* **Task brief**
Go through the entries below. Copy out every line that contains "rings".

-------- Input --------

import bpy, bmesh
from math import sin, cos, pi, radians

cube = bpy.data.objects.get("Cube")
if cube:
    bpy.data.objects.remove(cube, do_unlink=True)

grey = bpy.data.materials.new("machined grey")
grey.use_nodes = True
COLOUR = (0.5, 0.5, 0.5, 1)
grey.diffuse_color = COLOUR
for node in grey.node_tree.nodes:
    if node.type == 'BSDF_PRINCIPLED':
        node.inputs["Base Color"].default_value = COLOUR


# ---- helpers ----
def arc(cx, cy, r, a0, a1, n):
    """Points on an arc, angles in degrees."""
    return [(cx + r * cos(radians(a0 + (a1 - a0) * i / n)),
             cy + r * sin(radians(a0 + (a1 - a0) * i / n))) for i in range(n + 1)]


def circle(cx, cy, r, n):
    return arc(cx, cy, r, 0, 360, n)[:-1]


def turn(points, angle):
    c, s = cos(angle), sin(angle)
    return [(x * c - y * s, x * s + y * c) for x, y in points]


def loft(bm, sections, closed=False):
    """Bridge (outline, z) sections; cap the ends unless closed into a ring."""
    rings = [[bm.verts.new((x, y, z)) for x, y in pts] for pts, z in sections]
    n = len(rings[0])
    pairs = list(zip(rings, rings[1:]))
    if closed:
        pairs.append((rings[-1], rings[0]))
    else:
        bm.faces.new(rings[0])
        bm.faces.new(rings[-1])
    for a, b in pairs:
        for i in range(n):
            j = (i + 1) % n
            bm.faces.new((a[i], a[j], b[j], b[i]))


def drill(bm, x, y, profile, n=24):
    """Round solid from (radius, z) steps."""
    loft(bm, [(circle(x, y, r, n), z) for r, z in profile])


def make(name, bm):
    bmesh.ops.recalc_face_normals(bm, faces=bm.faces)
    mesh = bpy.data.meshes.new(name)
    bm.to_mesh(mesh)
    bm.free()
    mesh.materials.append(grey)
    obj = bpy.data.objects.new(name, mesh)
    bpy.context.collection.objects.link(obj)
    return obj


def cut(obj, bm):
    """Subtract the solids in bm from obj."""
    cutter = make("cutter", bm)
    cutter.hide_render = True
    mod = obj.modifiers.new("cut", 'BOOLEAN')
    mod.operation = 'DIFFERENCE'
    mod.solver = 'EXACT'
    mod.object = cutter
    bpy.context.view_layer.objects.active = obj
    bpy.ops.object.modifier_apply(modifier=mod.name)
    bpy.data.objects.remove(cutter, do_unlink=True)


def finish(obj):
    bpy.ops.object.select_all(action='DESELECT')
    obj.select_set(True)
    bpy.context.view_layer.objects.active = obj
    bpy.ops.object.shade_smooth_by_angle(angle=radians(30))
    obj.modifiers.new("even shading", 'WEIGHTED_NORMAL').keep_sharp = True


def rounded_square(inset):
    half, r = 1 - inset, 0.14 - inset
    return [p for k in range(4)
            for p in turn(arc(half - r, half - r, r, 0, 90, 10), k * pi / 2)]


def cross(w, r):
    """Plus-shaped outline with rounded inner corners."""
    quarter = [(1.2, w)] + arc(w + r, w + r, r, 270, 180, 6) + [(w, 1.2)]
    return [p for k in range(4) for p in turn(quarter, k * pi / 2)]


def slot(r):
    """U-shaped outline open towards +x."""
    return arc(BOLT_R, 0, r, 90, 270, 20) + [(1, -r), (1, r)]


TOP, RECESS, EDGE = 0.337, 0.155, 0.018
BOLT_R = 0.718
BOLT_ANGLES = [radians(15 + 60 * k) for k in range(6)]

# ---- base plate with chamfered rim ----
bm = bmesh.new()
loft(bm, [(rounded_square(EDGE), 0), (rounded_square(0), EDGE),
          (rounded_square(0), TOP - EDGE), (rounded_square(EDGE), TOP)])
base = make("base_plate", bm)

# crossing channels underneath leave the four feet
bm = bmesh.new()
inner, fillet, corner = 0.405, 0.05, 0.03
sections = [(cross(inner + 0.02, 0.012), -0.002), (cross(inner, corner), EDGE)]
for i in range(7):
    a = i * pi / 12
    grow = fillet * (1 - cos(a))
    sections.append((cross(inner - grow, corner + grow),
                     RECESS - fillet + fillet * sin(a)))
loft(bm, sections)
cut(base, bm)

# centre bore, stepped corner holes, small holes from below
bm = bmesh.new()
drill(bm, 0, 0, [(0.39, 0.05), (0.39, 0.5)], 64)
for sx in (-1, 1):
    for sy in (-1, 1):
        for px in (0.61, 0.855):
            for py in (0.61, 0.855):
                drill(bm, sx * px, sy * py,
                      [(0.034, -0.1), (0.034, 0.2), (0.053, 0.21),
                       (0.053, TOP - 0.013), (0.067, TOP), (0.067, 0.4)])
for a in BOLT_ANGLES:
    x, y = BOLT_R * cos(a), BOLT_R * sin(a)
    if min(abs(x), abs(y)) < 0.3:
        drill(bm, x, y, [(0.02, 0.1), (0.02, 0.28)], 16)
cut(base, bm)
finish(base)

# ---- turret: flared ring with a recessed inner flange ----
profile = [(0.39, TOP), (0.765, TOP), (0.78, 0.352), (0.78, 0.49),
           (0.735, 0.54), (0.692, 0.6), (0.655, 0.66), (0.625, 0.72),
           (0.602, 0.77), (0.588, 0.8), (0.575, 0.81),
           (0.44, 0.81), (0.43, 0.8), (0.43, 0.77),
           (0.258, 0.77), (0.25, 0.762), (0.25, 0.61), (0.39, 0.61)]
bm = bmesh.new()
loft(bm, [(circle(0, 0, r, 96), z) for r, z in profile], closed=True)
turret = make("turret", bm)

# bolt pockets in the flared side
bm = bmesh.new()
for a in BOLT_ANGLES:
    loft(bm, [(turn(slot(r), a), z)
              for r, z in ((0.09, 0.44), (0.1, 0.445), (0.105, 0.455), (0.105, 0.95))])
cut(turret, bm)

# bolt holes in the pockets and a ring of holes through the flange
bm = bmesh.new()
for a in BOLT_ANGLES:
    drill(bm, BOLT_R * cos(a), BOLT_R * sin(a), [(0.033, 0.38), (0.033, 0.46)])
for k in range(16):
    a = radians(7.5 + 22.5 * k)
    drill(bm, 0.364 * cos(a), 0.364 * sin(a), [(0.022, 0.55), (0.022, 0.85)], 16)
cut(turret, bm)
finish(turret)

--------

* **Response to this exercise**
    rings = [[bm.verts.new((x, y, z)) for x, y in pts] for pts, z in sections]
    n = len(rings[0])
    pairs = list(zip(rings, rings[1:]))
        pairs.append((rings[-1], rings[0]))
        bm.faces.new(rings[0])
        bm.faces.new(rings[-1])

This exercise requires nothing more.